Love and Death in the Great War [Huebner]
Intervention came at a moment when arbiters of traditional home and family were regarded as under pressure from all sides: industrial work, women's employment, immigration, urban vice, woman suffrage, and the imagined threat of black sexual aggression. Alleged German crimes in France and Belgium seemed to further imperil women and children. War promised to restore convention, stabilize gender roles, and sharpen male character.
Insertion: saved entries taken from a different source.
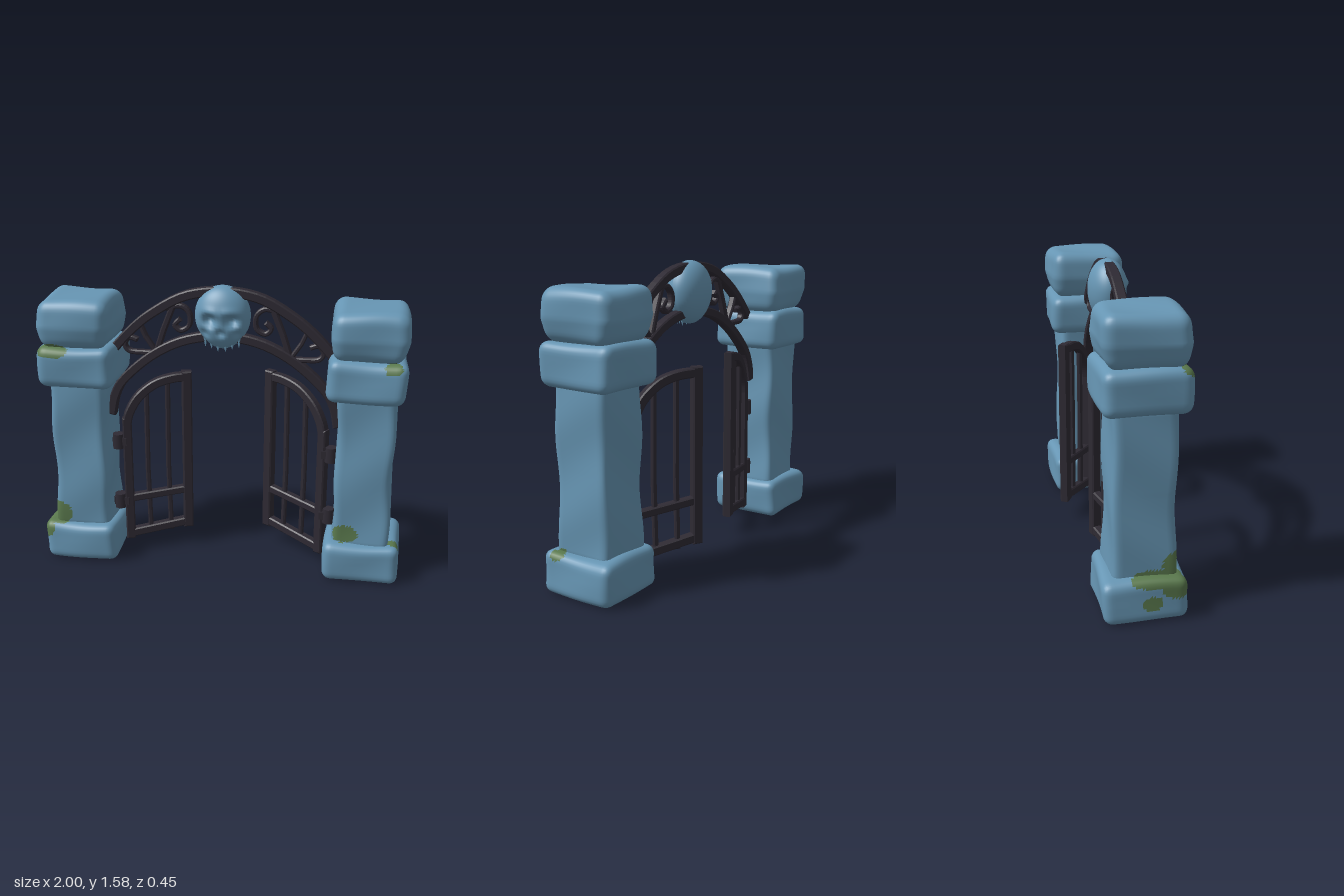
import * as THREE from 'three';
import { mergeVertices } from 'three/addons/utils/BufferGeometryUtils.js';

const flat = (name, color) => Object.assign(new THREE.MeshStandardMaterial({ color }), { name });
const stoneMat = flat('blue stone', 0x6796b4);
const ironMat = flat('dark iron', 0x2e2a33);
const mossMat = flat('moss green', 0x5b7a4e);

// Moss patches as ellipsoids: centre x, y, z and radii x, y, z
const MOSS = [
  [-0.91, 0.27, 0.15, 0.07, 0.07, 0.07], [-1.0, 0.18, 0.16, 0.07, 0.06, 0.09],
  [-0.97, 0.215, 0.05, 0.09, 0.04, 0.12], [-1.0, 0.1, 0.03, 0.05, 0.04, 0.05],
  [-0.89, 1.24, 0.2, 0.09, 0.035, 0.07], [0.69, 0.27, 0.16, 0.08, 0.05, 0.05],
  [0.98, 0.21, 0.12, 0.06, 0.03, 0.04], [0.9, 1.235, 0.2, 0.045, 0.03, 0.06],
];
const mossy = (x, y, z) => MOSS.some(([a, b, c, d, e, f]) =>
  ((x - a) / d) ** 2 + ((y - b) / e) ** 2 + ((z - c) / f) ** 2 < 1);

function smooth(geo) {
  geo.deleteAttribute('uv');
  geo.deleteAttribute('normal');
  const out = mergeVertices(geo, 1e-5);
  out.computeVertexNormals();
  return out;
}

function mesh(name, geo, mat, parent) {
  const m = new THREE.Mesh(geo, mat);
  m.name = name;
  parent.add(m);
  return m;
}

// Worn block with rounded edges; taper(t) scales its width at height t (-1..1)
function stone(name, parent, [cx, cy, cz], [w, h, d], r, seed, taper = () => 1) {
  const seg = (s) => Math.max(12, Math.round(s / 0.016));
  const geo = new THREE.BoxGeometry(w, h, d, seg(w), seg(h), seg(d));
  geo.clearGroups();
  const p = geo.attributes.position, v = new THREE.Vector3(), q = new THREE.Vector3();
  const inner = new THREE.Vector3(w / 2 - r, h / 2 - r, d / 2 - r);
  for (let i = 0; i < p.count; i++) {
    v.fromBufferAttribute(p, i);
    q.copy(v).clamp(inner.clone().negate(), inner);
    v.sub(q).setLength(r).add(q);
    const k = taper(v.y / (h / 2));
    const a = 0.006 * Math.sin(v.y * 13 + v.z * 9 + seed);
    const b = 0.006 * Math.sin(v.y * 11 - v.x * 10 + seed * 2);
    const c = 0.006 * Math.sin(v.x * 12 + v.z * 10 + seed * 3) * (v.y > 0 ? 1 : 0.2);
    p.setXYZ(i, cx + v.x * k + a, Math.max(0, cy + v.y + c), cz + v.z * k + b);
  }
  const out = smooth(geo), pos = out.attributes.position, idx = out.index.array;
  // Sort faces into clean stone and moss
  const sets = [[], []];
  for (let i = 0; i < idx.length; i += 3) {
    const t = [idx[i], idx[i + 1], idx[i + 2]];
    const mid = (get) => t.reduce((s, j) => s + pos[get](j) / 3, 0);
    sets[mossy(mid('getX'), mid('getY'), mid('getZ')) ? 1 : 0].push(...t);
  }
  out.setIndex([...sets[0], ...sets[1]]);
  out.addGroup(0, sets[0].length, 0);
  if (sets[1].length) out.addGroup(sets[0].length, sets[1].length, 1);
  return mesh(name, out, [stoneMat, mossMat], parent);
}

// Flat iron bar of width w and depth d following points in the xy plane
function bar(name, parent, pts, w, d, curved = false) {
  const bevel = 0.007;
  let line = pts.map(([x, y]) => new THREE.Vector2(x, y));
  if (curved) line = new THREE.SplineCurve(line).getPoints(pts.length * 4);
  const left = [], right = [];
  line.forEach((p, i) => {
    const t = line[Math.min(i + 1, line.length - 1)].clone().sub(line[Math.max(i - 1, 0)]).normalize();
    const n = new THREE.Vector2(-t.y, t.x).multiplyScalar(w / 2 - bevel);
    left.push(p.clone().add(n));
    right.unshift(p.clone().sub(n));
  });
  const geo = new THREE.ExtrudeGeometry(new THREE.Shape([...left, ...right]), {
    depth: d - 2 * bevel, bevelEnabled: true, bevelSize: bevel, bevelThickness: bevel, bevelSegments: 1,
  });
  geo.translate(0, 0, bevel - d / 2);
  return mesh(name, geo, ironMat, parent);
}

function pillar(s) {
  const g = new THREE.Group();
  g.name = s < 0 ? 'rightPillar' : 'leftPillar';
  const k = s + 2;
  stone('base', g, [s * 0.79, 0.11, 0], [0.41, 0.22, 0.42], 0.045, k);
  stone('shaft', g, [s * 0.779, 0.63, 0], [0.3, 0.9, 0.31], 0.035, k + 1,
    (t) => 1 + 0.03 * t * t);
  stone('collar', g, [s * 0.768, 1.145, 0], [0.405, 0.225, 0.425], 0.05, k + 2);
  stone('cap', g, [s * 0.772, 1.375, 0], [0.395, 0.265, 0.42], 0.06, k + 3,
    (t) => (t < -0.1 ? 1 - 0.13 * ((-t - 0.1) / 0.9) : 1 - 0.03 * t));
  return g;
}

function arch() {
  const g = new THREE.Group();
  g.name = 'arch';
  const mirrored = (half) => [...half, ...half.slice(0, -1).reverse().map(([x, y]) => [-x, y])];
  bar('outerArch', g, mirrored([[-0.6, 1.21], [-0.5, 1.32], [-0.38, 1.42], [-0.2, 1.52], [0, 1.55]]), 0.05, 0.055, true);
  bar('innerArch', g, mirrored([[-0.625, 0.84], [-0.6, 0.95], [-0.54, 1.05], [-0.38, 1.19], [-0.2, 1.28], [0, 1.31]]), 0.05, 0.055, true);
  for (const s of [-1, 1]) {
    const flip = (pts) => pts.map(([x, y]) => [s * x, y]);
    bar('archStrut', g, flip([[0.365, 1.19], [0.32, 1.33], [0.26, 1.48]]), 0.032, 0.04);
    bar('largeScroll', g, flip([[0.3, 1.45], [0.225, 1.465], [0.178, 1.425], [0.18, 1.36], [0.225, 1.332], [0.258, 1.36], [0.232, 1.39]]), 0.026, 0.04, true);
    bar('smallScroll', g, flip([[0.36, 1.2], [0.44, 1.2], [0.51, 1.205], [0.535, 1.24], [0.51, 1.28], [0.47, 1.27]]), 0.026, 0.04, true);
    bar('lowerStrut', g, flip([[0.36, 1.2], [0.42, 1.29], [0.45, 1.36]]), 0.024, 0.04);
  }
  return g;
}

// Gate leaf of length L swung back on its hinge by the given angle
function gate(s, L, angle) {
  const g = new THREE.Group();
  g.name = s < 0 ? 'rightGate' : 'leftGate';
  g.position.set(s * 0.575, 0, -0.005);
  g.rotation.y = -s * angle;
  const add = (name, pts, w, d, c) => bar(name, g, pts.map(([u, y]) => [-s * u, y]), w, d, c);
  const e = L - 0.028;
  add('hingePost', [[0.028, 0.06], [0.028, 0.8]], 0.052, 0.05);
  add('topRail', [[0.028, 0.77], [0.045, 0.84], [0.1, 0.93], [0.19, 1.0], [0.29, 1.03], [e, 1.035]], 0.05, 0.05, true);
  add('freePost', [[e, 0.115], [e, 1.06]], 0.055, 0.052);
  add('bottomRail', [[0.02, 0.085], [e, 0.145]], 0.05, 0.048);
  add('middleRail', [[0.02, 0.31], [e, 0.352]], 0.045, 0.045);
  for (const [f, top] of [[0.36, 0.95], [0.66, 1.02]]) {
    const u = L * f;
    add('gateBar', [[u + 0.004, 0.1], [u - 0.004, 0.5], [u, top]], 0.028, 0.028);
  }
  return g;
}

function hinges(s) {
  const g = new THREE.Group();
  g.name = 'hinges';
  for (const y of [0.3, 0.67]) {
    mesh('hingeBarrel', new THREE.CylinderGeometry(0.033, 0.036, 0.085, 8), ironMat, g).position.set(s * 0.597, y, 0);
    mesh('hingeArm', new THREE.BoxGeometry(0.1, 0.045, 0.04), ironMat, g).position.set(s * 0.595, y, 0);
  }
  return g;
}

function skull() {
  const g = new THREE.Group();
  g.name = 'skullOrnament';
  const geo = new THREE.SphereGeometry(1, 48, 40);
  const p = geo.attributes.position;
  const dent = (x, y, r) => Math.exp(-(x * x + y * y) / (r * r));
  for (let i = 0; i < p.count; i++) {
    const y0 = p.getY(i);
    const x = p.getX(i) * 0.148 * (y0 < -0.35 ? 1 - 0.15 * (-y0 - 0.35) : 1);
    const y = 1.425 + y0 * (y0 > 0 ? 0.158 : 0.18);
    let z = p.getZ(i) * 0.105;
    // Sunken eyes, nose and cheeks with a raised brow
    if (z > 0) {
      const ax = Math.abs(x);
      z -= 0.06 * dent(ax - 0.058, y - 1.41, 0.03) + 0.03 * dent(x, y - 1.345, 0.018)
        + 0.02 * dent(ax - 0.085, y - 1.34, 0.02) - 0.012 * dent((ax - 0.05) * 0.5, y - 1.455, 0.022);
      z = Math.max(z, 0.012);
    }
    p.setXYZ(i, x, y, z);
  }
  mesh('skullHead', smooth(geo), stoneMat, g);
  // Upper teeth and cheek points
  for (const [x, y, z, r, h] of [[0.02, 1.265, 0.035, 0.02, 0.07], [0.055, 1.275, 0.03, 0.018, 0.06], [0.09, 1.3, 0.02, 0.024, 0.1]])
    for (const s of [-1, 1]) {
      const t = mesh('tooth', new THREE.ConeGeometry(r, h, 7), stoneMat, g);
      t.position.set(s * x, y, z);
      t.rotation.x = Math.PI;
    }
  return g;
}

export function createModel() {
  const model = new THREE.Group();
  model.name = 'graveyardGate';
  for (const s of [-1, 1]) model.add(pillar(s), hinges(s));
  model.add(arch(), skull(), gate(-1, 0.395, 0.3), gate(1, 0.42, 0.53));
  return model;
}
Love and Death in the Great War tracks such ideas of redemptive war across public and private spaces, policy and implementation, home and front, popular culture and personal correspondence. In beautifully rendered prose, Andrew J. Huebner merges untold stories of ordinary men and women with a history of wartime culture. Studying the radiating impact of war alongside the management of public opinion, he recovers the conflict's emotional dimensions--its everyday rhythms, heartbreaking losses, soaring possibilities, and broken promises.